*** EXERCISE MATERIAL ***

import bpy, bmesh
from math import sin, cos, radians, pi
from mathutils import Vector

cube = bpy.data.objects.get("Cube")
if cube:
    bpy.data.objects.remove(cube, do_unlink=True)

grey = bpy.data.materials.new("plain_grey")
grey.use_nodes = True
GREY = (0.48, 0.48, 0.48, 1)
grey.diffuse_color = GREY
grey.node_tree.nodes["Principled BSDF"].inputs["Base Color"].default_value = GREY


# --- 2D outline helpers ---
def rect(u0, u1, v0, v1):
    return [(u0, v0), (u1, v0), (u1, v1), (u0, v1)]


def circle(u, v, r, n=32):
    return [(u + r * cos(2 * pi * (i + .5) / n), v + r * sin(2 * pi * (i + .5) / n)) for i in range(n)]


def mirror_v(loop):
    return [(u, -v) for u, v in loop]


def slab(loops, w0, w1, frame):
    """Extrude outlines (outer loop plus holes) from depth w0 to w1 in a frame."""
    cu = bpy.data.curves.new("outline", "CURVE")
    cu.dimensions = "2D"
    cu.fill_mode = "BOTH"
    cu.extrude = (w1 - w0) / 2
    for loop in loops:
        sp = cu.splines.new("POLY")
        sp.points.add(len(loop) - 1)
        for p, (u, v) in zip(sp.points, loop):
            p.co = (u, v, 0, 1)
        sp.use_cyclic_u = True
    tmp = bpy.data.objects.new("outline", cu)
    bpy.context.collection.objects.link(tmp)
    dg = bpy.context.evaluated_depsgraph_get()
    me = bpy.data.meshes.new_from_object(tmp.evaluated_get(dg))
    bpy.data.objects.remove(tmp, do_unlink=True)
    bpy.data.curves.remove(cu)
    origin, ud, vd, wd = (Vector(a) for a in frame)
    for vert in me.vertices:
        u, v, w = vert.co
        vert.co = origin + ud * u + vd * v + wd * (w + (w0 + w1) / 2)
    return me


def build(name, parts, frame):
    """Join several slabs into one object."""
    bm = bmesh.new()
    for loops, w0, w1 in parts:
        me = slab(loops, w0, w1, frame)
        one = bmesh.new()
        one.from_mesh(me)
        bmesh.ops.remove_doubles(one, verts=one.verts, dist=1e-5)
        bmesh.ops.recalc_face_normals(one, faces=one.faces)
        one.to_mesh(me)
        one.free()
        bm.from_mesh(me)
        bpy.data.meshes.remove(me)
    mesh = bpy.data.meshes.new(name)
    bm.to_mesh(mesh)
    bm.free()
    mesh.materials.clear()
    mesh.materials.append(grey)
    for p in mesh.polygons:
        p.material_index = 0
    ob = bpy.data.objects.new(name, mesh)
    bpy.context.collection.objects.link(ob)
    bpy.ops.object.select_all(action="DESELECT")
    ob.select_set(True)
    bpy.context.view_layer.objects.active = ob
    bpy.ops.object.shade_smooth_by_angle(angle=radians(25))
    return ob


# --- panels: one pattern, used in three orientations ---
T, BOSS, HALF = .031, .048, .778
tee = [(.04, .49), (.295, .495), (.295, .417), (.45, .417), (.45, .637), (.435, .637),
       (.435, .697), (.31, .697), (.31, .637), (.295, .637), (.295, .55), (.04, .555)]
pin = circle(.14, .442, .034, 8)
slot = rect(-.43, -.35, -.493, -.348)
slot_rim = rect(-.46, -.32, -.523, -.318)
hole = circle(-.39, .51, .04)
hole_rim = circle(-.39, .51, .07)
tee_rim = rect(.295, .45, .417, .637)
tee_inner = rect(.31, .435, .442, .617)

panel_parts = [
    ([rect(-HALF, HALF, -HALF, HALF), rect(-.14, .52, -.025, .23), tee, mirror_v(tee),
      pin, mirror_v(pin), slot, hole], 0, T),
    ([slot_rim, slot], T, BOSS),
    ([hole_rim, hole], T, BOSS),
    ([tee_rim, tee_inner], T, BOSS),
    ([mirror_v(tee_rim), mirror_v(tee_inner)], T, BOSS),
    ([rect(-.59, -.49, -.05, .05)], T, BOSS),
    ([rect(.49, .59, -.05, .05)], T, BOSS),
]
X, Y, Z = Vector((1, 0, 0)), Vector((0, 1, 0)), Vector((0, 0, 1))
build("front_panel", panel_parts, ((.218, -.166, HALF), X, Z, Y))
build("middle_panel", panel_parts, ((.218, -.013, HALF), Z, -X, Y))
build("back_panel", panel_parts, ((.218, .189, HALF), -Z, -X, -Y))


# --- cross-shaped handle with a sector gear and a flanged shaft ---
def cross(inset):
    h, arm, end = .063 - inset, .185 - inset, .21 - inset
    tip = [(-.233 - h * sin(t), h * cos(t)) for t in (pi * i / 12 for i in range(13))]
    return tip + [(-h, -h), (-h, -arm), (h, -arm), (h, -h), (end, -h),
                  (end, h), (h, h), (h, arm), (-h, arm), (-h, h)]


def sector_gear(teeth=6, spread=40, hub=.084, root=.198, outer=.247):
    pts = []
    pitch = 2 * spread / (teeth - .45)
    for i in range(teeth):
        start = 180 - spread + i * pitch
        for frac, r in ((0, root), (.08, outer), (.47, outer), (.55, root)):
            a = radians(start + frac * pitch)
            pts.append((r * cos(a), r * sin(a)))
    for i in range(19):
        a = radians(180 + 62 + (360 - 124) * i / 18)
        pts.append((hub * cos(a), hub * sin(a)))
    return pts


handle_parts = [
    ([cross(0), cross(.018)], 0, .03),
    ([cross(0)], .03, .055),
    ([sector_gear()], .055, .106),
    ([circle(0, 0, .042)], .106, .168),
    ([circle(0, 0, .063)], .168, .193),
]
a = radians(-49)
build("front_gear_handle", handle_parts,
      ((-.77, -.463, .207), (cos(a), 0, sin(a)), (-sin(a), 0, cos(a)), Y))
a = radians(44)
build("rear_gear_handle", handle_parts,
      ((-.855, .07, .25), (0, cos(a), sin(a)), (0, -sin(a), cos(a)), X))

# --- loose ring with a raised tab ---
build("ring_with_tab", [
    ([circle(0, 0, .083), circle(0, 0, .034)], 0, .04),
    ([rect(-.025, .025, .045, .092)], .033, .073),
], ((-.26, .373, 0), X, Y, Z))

*** End of EXERCISE MATERIAL ***

■ AIM OF THE TASK
Restate the records above exactly.

■ RESULT FOR THIS TASK
import bpy, bmesh
from math import sin, cos, radians, pi
from mathutils import Vector

cube = bpy.data.objects.get("Cube")
if cube:
    bpy.data.objects.remove(cube, do_unlink=True)

grey = bpy.data.materials.new("plain_grey")
grey.use_nodes = True
GREY = (0.48, 0.48, 0.48, 1)
grey.diffuse_color = GREY
grey.node_tree.nodes["Principled BSDF"].inputs["Base Color"].default_value = GREY


# --- 2D outline helpers ---
def rect(u0, u1, v0, v1):
    return [(u0, v0), (u1, v0), (u1, v1), (u0, v1)]


def circle(u, v, r, n=32):
    return [(u + r * cos(2 * pi * (i + .5) / n), v + r * sin(2 * pi * (i + .5) / n)) for i in range(n)]


def mirror_v(loop):
    return [(u, -v) for u, v in loop]


def slab(loops, w0, w1, frame):
    """Extrude outlines (outer loop plus holes) from depth w0 to w1 in a frame."""
    cu = bpy.data.curves.new("outline", "CURVE")
    cu.dimensions = "2D"
    cu.fill_mode = "BOTH"
    cu.extrude = (w1 - w0) / 2
    for loop in loops:
        sp = cu.splines.new("POLY")
        sp.points.add(len(loop) - 1)
        for p, (u, v) in zip(sp.points, loop):
            p.co = (u, v, 0, 1)
        sp.use_cyclic_u = True
    tmp = bpy.data.objects.new("outline", cu)
    bpy.context.collection.objects.link(tmp)
    dg = bpy.context.evaluated_depsgraph_get()
    me = bpy.data.meshes.new_from_object(tmp.evaluated_get(dg))
    bpy.data.objects.remove(tmp, do_unlink=True)
    bpy.data.curves.remove(cu)
    origin, ud, vd, wd = (Vector(a) for a in frame)
    for vert in me.vertices:
        u, v, w = vert.co
        vert.co = origin + ud * u + vd * v + wd * (w + (w0 + w1) / 2)
    return me


def build(name, parts, frame):
    """Join several slabs into one object."""
    bm = bmesh.new()
    for loops, w0, w1 in parts:
        me = slab(loops, w0, w1, frame)
        one = bmesh.new()
        one.from_mesh(me)
        bmesh.ops.remove_doubles(one, verts=one.verts, dist=1e-5)
        bmesh.ops.recalc_face_normals(one, faces=one.faces)
        one.to_mesh(me)
        one.free()
        bm.from_mesh(me)
        bpy.data.meshes.remove(me)
    mesh = bpy.data.meshes.new(name)
    bm.to_mesh(mesh)
    bm.free()
    mesh.materials.clear()
    mesh.materials.append(grey)
    for p in mesh.polygons:
        p.material_index = 0
    ob = bpy.data.objects.new(name, mesh)
    bpy.context.collection.objects.link(ob)
    bpy.ops.object.select_all(action="DESELECT")
    ob.select_set(True)
    bpy.context.view_layer.objects.active = ob
    bpy.ops.object.shade_smooth_by_angle(angle=radians(25))
    return ob


# --- panels: one pattern, used in three orientations ---
T, BOSS, HALF = .031, .048, .778
tee = [(.04, .49), (.295, .495), (.295, .417), (.45, .417), (.45, .637), (.435, .637),
       (.435, .697), (.31, .697), (.31, .637), (.295, .637), (.295, .55), (.04, .555)]
pin = circle(.14, .442, .034, 8)
slot = rect(-.43, -.35, -.493, -.348)
slot_rim = rect(-.46, -.32, -.523, -.318)
hole = circle(-.39, .51, .04)
hole_rim = circle(-.39, .51, .07)
tee_rim = rect(.295, .45, .417, .637)
tee_inner = rect(.31, .435, .442, .617)

panel_parts = [
    ([rect(-HALF, HALF, -HALF, HALF), rect(-.14, .52, -.025, .23), tee, mirror_v(tee),
      pin, mirror_v(pin), slot, hole], 0, T),
    ([slot_rim, slot], T, BOSS),
    ([hole_rim, hole], T, BOSS),
    ([tee_rim, tee_inner], T, BOSS),
    ([mirror_v(tee_rim), mirror_v(tee_inner)], T, BOSS),
    ([rect(-.59, -.49, -.05, .05)], T, BOSS),
    ([rect(.49, .59, -.05, .05)], T, BOSS),
]
X, Y, Z = Vector((1, 0, 0)), Vector((0, 1, 0)), Vector((0, 0, 1))
build("front_panel", panel_parts, ((.218, -.166, HALF), X, Z, Y))
build("middle_panel", panel_parts, ((.218, -.013, HALF), Z, -X, Y))
build("back_panel", panel_parts, ((.218, .189, HALF), -Z, -X, -Y))


# --- cross-shaped handle with a sector gear and a flanged shaft ---
def cross(inset):
    h, arm, end = .063 - inset, .185 - inset, .21 - inset
    tip = [(-.233 - h * sin(t), h * cos(t)) for t in (pi * i / 12 for i in range(13))]
    return tip + [(-h, -h), (-h, -arm), (h, -arm), (h, -h), (end, -h),
                  (end, h), (h, h), (h, arm), (-h, arm), (-h, h)]


def sector_gear(teeth=6, spread=40, hub=.084, root=.198, outer=.247):
    pts = []
    pitch = 2 * spread / (teeth - .45)
    for i in range(teeth):
        start = 180 - spread + i * pitch
        for frac, r in ((0, root), (.08, outer), (.47, outer), (.55, root)):
            a = radians(start + frac * pitch)
            pts.append((r * cos(a), r * sin(a)))
    for i in range(19):
        a = radians(180 + 62 + (360 - 124) * i / 18)
        pts.append((hub * cos(a), hub * sin(a)))
    return pts


handle_parts = [
    ([cross(0), cross(.018)], 0, .03),
    ([cross(0)], .03, .055),
    ([sector_gear()], .055, .106),
    ([circle(0, 0, .042)], .106, .168),
    ([circle(0, 0, .063)], .168, .193),
]
a = radians(-49)
build("front_gear_handle", handle_parts,
      ((-.77, -.463, .207), (cos(a), 0, sin(a)), (-sin(a), 0, cos(a)), Y))
a = radians(44)
build("rear_gear_handle", handle_parts,
      ((-.855, .07, .25), (0, cos(a), sin(a)), (0, -sin(a), cos(a)), X))

# --- loose ring with a raised tab ---
build("ring_with_tab", [
    ([circle(0, 0, .083), circle(0, 0, .034)], 0, .04),
    ([rect(-.025, .025, .045, .092)], .033, .073),
], ((-.26, .373, 0), X, Y, Z))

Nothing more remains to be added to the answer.